→ **WORK REQUEST**
Report each line of the entries that contains the word "lathe", copied in full.
--- PROVIDED ENTRIES Enclosed Below ---
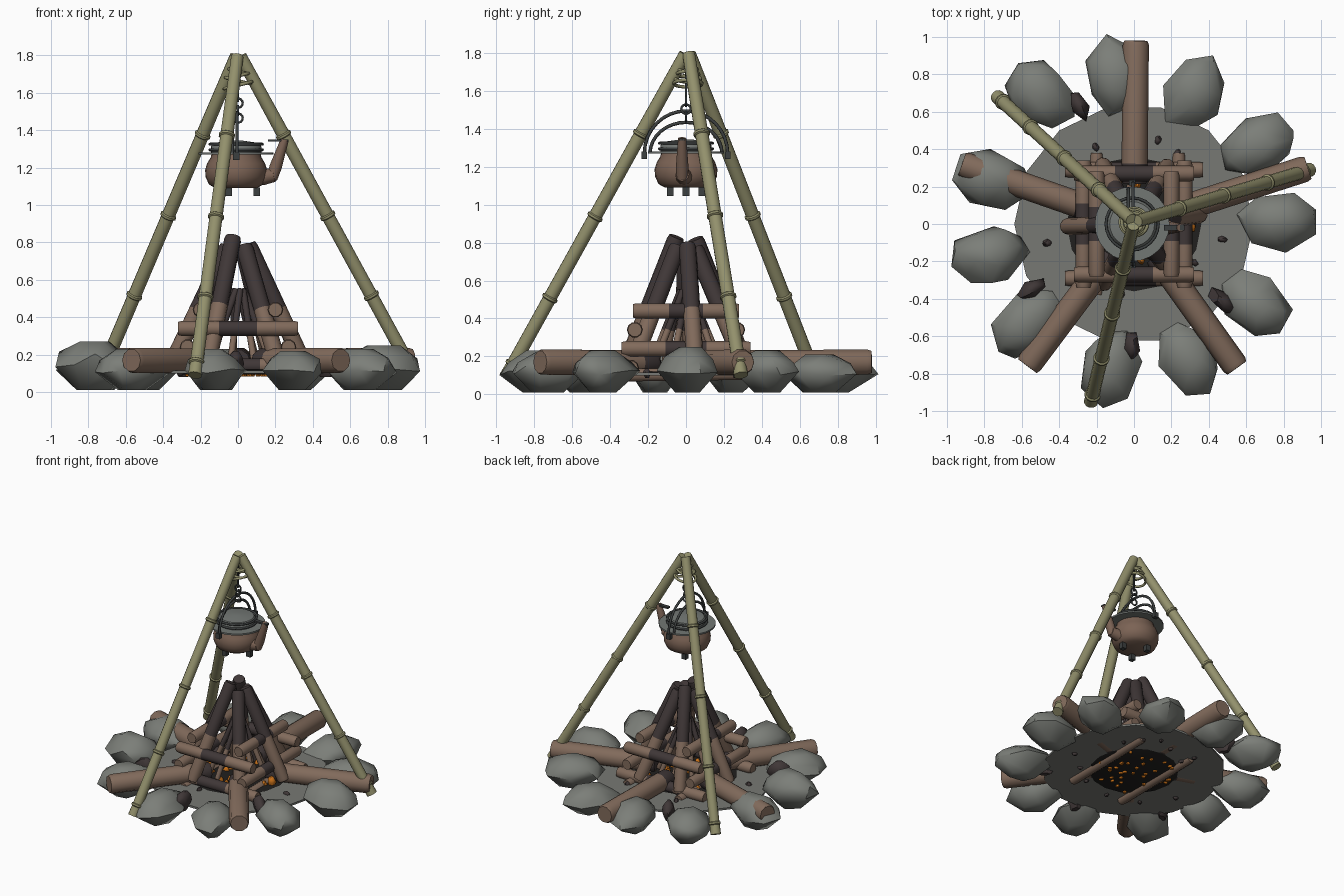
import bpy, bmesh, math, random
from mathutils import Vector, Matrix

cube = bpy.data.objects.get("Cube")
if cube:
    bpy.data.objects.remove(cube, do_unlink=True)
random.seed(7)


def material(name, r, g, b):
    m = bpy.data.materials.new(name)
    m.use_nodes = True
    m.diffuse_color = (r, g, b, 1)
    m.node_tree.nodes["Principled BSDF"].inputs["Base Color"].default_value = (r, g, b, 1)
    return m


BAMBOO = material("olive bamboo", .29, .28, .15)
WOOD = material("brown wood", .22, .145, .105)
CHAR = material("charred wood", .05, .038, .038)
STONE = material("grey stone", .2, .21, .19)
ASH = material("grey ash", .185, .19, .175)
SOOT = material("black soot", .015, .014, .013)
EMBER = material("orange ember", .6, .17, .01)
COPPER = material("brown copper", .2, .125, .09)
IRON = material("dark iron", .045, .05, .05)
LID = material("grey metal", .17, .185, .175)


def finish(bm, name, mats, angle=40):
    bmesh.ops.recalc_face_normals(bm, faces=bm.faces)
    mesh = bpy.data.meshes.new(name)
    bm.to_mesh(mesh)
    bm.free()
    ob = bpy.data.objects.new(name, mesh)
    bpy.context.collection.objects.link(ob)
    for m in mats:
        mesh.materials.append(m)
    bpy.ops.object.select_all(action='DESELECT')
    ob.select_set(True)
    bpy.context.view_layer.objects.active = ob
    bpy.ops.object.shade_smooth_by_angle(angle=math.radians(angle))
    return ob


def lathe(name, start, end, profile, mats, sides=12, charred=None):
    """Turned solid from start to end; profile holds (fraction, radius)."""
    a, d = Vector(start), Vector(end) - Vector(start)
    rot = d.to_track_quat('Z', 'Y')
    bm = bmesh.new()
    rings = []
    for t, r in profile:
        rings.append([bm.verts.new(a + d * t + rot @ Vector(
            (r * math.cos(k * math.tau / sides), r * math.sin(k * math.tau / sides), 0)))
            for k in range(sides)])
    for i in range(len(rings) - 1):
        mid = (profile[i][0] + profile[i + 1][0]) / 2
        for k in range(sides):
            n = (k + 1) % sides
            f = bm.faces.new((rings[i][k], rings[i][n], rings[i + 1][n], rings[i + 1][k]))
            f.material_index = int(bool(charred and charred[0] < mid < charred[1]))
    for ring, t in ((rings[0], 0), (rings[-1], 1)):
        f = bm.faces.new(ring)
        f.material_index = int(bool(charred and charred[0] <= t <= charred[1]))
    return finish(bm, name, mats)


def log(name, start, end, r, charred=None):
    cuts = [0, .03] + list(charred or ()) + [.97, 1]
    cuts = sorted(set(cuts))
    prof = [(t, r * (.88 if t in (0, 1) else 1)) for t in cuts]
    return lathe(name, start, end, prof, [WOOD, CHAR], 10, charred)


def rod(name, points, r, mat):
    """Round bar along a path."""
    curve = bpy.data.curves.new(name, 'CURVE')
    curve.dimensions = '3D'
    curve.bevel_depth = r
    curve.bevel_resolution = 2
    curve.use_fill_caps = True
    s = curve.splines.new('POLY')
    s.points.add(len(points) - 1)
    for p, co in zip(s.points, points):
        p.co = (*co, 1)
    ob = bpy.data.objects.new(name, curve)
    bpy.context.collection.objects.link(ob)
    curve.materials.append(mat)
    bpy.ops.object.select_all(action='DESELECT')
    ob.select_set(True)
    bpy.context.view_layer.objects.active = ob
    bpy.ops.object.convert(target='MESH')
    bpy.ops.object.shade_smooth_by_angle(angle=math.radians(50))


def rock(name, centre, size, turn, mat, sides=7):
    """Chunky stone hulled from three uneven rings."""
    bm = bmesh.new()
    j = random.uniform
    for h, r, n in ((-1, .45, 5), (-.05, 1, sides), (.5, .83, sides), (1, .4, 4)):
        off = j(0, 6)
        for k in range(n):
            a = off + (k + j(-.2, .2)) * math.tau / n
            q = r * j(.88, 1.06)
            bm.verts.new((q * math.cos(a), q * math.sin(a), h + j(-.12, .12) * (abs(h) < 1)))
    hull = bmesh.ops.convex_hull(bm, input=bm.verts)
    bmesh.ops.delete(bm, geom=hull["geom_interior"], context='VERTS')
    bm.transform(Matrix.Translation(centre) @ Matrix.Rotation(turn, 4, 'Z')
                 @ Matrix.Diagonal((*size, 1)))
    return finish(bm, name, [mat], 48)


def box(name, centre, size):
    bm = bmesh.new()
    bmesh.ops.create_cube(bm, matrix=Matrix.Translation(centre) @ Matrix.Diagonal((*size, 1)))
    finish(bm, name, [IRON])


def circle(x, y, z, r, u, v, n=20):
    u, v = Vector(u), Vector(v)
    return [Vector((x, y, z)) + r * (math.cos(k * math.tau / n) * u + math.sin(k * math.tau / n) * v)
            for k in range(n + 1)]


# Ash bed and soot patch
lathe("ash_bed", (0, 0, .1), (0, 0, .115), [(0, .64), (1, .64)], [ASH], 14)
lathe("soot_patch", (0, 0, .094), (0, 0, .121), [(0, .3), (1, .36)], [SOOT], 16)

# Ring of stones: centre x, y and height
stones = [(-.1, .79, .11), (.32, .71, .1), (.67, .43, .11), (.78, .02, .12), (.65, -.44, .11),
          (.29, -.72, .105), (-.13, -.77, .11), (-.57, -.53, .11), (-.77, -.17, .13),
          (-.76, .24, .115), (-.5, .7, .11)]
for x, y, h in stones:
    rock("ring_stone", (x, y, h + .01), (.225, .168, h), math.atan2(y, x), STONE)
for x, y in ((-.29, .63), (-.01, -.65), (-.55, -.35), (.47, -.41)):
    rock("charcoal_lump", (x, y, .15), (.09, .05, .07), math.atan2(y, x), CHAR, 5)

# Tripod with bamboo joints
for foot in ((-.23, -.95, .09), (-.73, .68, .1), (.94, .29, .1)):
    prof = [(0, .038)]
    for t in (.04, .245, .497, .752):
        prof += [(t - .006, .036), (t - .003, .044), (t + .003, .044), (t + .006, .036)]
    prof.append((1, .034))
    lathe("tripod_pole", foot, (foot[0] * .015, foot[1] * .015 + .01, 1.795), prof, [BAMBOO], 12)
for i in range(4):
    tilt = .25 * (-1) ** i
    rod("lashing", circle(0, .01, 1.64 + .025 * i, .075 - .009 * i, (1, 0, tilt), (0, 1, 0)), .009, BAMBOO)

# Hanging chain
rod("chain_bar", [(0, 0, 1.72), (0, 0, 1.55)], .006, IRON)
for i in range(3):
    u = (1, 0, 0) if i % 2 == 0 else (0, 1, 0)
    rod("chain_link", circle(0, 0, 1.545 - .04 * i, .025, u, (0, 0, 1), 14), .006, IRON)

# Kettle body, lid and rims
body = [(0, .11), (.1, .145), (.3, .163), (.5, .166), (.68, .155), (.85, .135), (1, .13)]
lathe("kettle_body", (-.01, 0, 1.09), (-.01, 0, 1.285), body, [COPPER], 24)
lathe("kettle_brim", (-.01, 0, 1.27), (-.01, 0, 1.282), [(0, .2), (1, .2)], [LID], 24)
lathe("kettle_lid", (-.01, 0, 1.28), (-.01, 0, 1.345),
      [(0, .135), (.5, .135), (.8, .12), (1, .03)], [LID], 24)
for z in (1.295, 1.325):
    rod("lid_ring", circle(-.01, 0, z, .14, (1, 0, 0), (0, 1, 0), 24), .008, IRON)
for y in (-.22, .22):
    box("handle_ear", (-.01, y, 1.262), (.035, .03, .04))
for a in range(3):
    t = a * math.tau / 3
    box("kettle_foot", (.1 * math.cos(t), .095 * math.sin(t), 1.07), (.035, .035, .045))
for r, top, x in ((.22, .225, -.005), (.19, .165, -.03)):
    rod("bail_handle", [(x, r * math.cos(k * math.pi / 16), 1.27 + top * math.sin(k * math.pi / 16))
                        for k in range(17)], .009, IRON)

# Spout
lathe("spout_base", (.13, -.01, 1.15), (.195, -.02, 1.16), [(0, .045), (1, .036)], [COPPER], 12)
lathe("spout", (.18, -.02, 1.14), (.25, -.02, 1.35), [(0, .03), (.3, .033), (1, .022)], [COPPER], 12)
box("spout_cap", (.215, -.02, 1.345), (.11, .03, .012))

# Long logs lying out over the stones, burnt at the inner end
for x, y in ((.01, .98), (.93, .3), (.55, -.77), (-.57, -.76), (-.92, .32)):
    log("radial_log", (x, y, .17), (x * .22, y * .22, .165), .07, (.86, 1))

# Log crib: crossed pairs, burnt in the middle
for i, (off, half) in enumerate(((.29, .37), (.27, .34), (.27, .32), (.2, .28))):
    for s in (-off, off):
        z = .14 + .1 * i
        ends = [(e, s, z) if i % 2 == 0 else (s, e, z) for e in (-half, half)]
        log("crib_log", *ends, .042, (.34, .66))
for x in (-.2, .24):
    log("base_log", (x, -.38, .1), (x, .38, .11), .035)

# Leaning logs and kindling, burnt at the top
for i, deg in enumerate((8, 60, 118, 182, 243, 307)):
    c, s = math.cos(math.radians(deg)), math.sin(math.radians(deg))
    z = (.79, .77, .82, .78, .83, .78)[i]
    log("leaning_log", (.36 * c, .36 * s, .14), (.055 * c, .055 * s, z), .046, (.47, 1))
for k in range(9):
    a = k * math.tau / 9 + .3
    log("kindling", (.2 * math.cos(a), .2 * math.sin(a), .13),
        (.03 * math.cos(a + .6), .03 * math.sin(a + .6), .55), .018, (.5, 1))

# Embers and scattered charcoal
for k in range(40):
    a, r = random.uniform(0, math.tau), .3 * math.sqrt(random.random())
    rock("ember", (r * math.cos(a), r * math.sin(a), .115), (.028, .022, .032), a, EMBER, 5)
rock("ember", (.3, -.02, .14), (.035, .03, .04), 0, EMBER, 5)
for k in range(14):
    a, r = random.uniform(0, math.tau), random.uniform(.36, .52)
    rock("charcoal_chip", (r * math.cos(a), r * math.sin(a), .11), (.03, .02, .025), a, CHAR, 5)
--- End of Enclosed PROVIDED ENTRIES ---
→ **SOLUTION**
def lathe(name, start, end, profile, mats, sides=12, charred=None):
    return lathe(name, start, end, prof, [WOOD, CHAR], 10, charred)
lathe("ash_bed", (0, 0, .1), (0, 0, .115), [(0, .64), (1, .64)], [ASH], 14)
lathe("soot_patch", (0, 0, .094), (0, 0, .121), [(0, .3), (1, .36)], [SOOT], 16)
    lathe("tripod_pole", foot, (foot[0] * .015, foot[1] * .015 + .01, 1.795), prof, [BAMBOO], 12)
lathe("kettle_body", (-.01, 0, 1.09), (-.01, 0, 1.285), body, [COPPER], 24)
lathe("kettle_brim", (-.01, 0, 1.27), (-.01, 0, 1.282), [(0, .2), (1, .2)], [LID], 24)
lathe("kettle_lid", (-.01, 0, 1.28), (-.01, 0, 1.345),
lathe("spout_base", (.13, -.01, 1.15), (.195, -.02, 1.16), [(0, .045), (1, .036)], [COPPER], 12)
lathe("spout", (.18, -.02, 1.14), (.25, -.02, 1.35), [(0, .03), (.3, .033), (1, .022)], [COPPER], 12)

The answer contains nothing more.